### Work request
The required result is a line count: how many lines in this data hold the word "BLACK". Give only that.

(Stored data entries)
* * * * * * *
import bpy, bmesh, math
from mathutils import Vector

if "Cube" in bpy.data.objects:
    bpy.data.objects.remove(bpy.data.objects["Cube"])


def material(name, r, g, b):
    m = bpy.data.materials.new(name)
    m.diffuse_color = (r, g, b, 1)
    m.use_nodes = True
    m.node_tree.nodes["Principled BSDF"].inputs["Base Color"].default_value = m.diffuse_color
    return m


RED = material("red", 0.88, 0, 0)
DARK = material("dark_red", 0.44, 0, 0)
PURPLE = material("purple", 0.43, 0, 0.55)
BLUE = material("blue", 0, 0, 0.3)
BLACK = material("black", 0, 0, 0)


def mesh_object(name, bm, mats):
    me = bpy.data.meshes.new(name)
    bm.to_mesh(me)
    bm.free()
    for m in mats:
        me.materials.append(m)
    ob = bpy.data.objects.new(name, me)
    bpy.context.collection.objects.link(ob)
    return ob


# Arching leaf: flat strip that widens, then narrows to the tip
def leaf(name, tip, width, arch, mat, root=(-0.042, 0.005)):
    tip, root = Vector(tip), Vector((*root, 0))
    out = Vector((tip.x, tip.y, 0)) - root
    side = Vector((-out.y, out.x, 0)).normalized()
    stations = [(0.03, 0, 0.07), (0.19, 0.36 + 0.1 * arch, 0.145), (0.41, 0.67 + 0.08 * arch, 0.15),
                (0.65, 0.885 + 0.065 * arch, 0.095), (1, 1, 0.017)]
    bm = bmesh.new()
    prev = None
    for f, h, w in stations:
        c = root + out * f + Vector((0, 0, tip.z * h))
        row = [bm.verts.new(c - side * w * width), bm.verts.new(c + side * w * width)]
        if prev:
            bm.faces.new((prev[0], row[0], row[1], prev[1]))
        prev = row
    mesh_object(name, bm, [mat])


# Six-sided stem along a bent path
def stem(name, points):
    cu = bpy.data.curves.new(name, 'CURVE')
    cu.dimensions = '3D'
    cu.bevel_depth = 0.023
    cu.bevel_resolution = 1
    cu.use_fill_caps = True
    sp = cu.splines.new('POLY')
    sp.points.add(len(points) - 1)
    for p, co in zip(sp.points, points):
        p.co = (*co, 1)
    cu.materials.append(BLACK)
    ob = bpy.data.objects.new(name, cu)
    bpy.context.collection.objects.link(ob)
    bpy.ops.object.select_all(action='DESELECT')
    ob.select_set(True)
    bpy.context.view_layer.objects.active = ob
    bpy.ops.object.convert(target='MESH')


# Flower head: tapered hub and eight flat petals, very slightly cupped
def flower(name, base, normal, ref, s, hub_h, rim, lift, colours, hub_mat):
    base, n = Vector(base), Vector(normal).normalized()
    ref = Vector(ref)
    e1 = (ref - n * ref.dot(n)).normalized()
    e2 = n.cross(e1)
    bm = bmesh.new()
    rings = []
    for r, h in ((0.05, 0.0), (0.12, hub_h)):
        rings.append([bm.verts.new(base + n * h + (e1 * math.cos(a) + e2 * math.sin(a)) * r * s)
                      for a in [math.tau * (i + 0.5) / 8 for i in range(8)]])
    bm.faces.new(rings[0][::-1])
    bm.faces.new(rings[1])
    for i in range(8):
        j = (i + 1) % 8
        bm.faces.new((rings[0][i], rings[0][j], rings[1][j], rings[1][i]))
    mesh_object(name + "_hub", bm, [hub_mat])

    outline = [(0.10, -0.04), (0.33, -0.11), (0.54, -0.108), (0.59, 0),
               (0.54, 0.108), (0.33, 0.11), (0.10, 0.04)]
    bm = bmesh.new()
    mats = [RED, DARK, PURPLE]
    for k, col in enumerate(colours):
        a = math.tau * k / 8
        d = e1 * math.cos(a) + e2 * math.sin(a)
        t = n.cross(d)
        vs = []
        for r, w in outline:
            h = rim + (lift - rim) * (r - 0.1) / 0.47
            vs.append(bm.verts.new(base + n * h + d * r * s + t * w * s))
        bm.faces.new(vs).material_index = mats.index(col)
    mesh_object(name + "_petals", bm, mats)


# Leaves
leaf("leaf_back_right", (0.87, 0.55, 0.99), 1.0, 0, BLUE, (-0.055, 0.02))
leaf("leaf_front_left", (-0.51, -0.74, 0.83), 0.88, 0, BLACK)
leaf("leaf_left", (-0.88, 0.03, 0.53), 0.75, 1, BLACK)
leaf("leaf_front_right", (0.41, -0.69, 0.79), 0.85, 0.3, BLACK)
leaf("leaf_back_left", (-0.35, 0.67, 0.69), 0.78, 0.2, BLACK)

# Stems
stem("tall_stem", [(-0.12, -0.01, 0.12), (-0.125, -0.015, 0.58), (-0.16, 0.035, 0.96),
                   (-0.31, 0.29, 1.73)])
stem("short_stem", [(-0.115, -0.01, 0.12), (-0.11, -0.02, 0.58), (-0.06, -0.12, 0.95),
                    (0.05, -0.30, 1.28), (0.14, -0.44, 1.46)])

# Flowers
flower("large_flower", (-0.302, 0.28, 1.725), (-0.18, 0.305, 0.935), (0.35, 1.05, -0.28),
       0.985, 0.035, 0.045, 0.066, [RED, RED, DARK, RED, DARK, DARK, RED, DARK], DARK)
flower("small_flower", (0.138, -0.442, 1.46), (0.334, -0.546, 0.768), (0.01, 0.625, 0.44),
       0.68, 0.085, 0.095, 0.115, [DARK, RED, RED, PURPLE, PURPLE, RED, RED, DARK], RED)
* * * * * * *
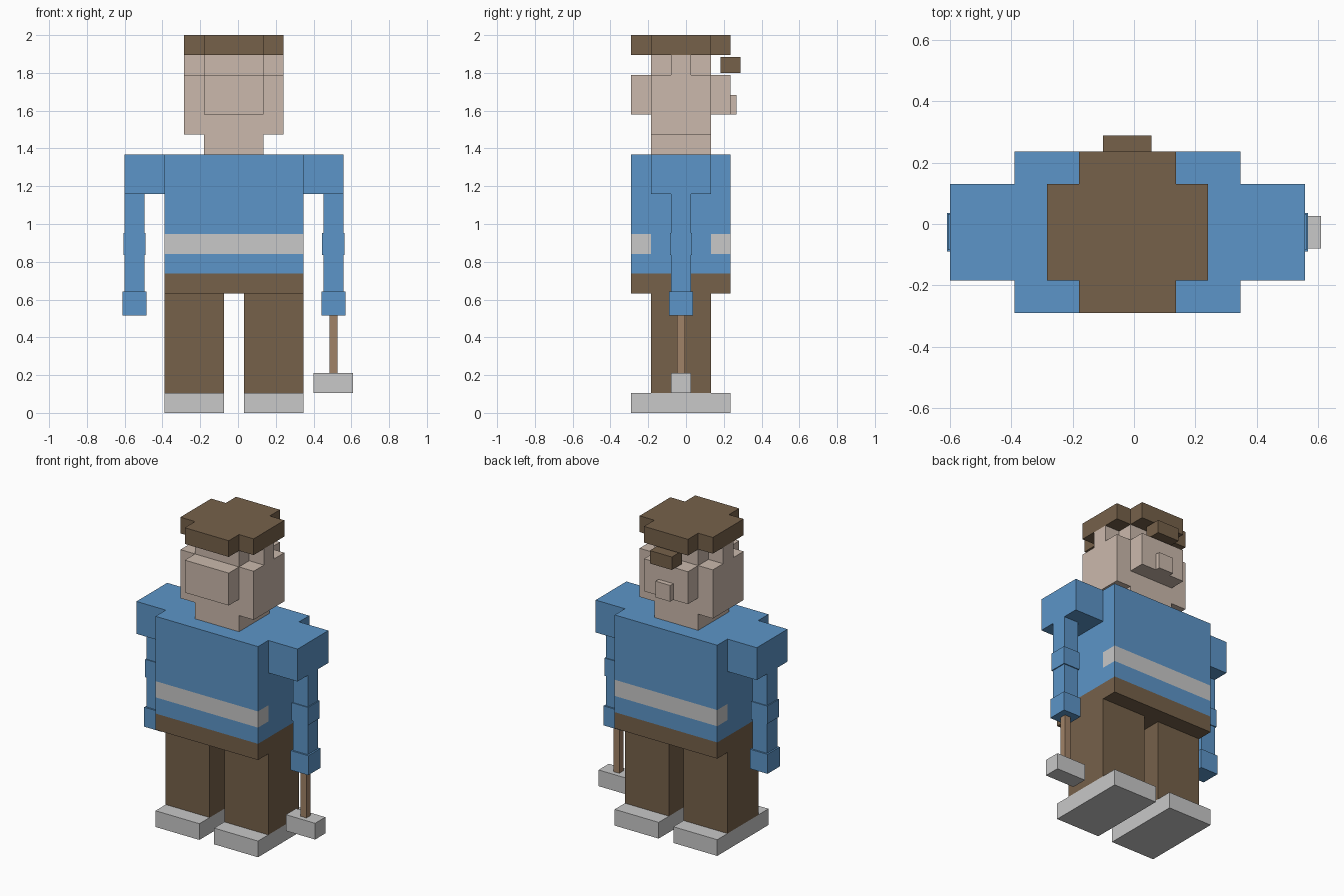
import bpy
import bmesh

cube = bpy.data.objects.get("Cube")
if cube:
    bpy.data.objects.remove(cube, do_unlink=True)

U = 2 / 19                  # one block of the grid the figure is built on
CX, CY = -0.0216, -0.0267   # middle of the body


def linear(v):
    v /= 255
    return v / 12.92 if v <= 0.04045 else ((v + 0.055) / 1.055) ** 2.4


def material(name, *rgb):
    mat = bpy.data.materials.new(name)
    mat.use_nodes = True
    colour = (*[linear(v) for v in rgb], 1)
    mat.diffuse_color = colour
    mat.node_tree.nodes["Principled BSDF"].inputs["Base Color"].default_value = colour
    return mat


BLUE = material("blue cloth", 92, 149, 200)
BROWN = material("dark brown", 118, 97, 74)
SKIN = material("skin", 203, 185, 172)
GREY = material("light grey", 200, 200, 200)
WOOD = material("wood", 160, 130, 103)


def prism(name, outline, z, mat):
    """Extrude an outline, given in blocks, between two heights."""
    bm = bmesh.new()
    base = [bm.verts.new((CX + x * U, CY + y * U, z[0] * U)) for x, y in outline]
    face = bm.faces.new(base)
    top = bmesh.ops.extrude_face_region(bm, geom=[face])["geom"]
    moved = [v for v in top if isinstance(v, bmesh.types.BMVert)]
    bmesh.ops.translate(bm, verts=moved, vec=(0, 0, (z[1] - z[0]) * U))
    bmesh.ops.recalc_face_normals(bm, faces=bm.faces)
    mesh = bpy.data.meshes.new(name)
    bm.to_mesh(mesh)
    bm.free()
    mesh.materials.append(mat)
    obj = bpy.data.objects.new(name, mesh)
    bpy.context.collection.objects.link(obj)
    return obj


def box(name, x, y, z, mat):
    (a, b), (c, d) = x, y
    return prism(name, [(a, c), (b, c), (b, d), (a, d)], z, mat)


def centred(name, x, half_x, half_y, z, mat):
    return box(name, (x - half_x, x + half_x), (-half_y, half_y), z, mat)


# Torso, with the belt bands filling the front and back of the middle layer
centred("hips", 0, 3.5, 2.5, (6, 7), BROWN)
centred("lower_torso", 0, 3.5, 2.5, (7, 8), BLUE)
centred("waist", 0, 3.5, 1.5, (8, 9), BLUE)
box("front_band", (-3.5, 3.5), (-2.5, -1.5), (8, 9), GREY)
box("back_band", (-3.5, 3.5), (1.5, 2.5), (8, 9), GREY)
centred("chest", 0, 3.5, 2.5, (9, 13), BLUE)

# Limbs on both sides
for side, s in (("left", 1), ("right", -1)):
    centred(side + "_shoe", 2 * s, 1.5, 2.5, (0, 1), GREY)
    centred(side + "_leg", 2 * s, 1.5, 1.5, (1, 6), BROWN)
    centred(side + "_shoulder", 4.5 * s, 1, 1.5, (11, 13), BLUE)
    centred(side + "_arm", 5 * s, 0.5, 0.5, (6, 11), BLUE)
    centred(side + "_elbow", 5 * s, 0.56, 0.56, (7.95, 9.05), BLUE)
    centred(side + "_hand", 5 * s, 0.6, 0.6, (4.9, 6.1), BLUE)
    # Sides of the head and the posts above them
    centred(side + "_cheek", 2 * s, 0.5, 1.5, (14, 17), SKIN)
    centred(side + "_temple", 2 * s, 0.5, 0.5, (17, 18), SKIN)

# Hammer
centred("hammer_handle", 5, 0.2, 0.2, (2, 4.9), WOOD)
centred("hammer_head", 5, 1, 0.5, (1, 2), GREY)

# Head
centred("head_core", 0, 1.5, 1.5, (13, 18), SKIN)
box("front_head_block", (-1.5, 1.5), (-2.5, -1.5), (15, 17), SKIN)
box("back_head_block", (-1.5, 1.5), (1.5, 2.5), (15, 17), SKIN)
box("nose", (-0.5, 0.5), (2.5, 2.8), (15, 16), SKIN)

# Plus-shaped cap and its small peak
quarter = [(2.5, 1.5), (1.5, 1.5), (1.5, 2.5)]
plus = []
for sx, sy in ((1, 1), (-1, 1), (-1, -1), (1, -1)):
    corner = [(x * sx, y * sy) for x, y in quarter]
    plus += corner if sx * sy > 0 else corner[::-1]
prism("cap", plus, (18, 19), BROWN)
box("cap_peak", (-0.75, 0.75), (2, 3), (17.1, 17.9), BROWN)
* * * * * * *
### Response for this exercise
6